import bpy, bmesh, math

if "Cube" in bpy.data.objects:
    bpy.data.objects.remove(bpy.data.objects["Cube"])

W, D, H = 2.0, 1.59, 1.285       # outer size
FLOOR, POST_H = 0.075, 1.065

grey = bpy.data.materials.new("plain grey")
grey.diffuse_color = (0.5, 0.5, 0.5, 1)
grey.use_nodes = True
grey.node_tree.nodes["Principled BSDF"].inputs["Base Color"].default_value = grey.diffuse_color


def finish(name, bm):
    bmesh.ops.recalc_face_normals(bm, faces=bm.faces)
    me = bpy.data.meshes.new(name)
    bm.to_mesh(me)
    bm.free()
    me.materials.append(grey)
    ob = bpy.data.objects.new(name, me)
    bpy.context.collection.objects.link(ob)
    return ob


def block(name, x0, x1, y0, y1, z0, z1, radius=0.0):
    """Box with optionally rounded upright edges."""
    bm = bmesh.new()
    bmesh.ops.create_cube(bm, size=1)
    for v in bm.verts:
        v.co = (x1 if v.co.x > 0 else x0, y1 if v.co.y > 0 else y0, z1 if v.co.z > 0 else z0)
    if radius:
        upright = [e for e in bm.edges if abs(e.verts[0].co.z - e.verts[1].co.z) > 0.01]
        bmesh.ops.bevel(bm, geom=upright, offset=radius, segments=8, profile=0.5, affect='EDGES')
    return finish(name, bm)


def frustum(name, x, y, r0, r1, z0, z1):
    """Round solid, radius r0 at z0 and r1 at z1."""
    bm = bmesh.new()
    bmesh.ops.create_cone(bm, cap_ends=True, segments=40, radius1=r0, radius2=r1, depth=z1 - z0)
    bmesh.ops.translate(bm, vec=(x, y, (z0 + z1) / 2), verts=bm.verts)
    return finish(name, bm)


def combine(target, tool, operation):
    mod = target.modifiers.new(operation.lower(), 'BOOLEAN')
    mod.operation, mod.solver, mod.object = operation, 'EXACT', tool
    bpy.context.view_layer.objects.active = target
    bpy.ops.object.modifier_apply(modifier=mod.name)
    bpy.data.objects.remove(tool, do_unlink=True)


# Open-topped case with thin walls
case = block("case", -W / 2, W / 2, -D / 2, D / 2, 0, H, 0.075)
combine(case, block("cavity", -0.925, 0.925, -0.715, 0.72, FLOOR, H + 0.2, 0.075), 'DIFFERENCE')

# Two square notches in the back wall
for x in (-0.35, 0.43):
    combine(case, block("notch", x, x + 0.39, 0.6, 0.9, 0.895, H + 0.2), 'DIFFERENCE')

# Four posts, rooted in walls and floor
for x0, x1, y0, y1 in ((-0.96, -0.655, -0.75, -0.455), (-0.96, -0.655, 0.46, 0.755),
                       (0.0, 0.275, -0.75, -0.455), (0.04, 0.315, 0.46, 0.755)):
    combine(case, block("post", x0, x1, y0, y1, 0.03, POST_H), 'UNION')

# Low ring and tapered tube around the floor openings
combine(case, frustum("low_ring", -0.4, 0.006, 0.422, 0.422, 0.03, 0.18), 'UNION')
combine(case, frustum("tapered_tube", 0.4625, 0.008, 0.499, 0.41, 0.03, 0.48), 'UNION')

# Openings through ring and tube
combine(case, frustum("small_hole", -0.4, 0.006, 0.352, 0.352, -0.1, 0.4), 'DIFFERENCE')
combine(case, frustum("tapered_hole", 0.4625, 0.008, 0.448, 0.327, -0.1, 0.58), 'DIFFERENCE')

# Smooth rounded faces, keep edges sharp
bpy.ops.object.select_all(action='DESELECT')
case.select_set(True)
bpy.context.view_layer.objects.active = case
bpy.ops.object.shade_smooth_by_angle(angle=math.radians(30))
· · ·
#### EXERCISE DESCRIPTION
Reproduce exactly the section above that begins at the line containing "mod = target.modifiers.new(operation.lower(), 'BOOLEAN')" and ends at the line containing "0, H, 0.075)", leaving out all other lines.

#### EXERCISE SOLUTION
    mod = target.modifiers.new(operation.lower(), 'BOOLEAN')
    mod.operation, mod.solver, mod.object = operation, 'EXACT', tool
    bpy.context.view_layer.objects.active = target
    bpy.ops.object.modifier_apply(modifier=mod.name)
    bpy.data.objects.remove(tool, do_unlink=True)


# Open-topped case with thin walls
case = block("case", -W / 2, W / 2, -D / 2, D / 2, 0, H, 0.075)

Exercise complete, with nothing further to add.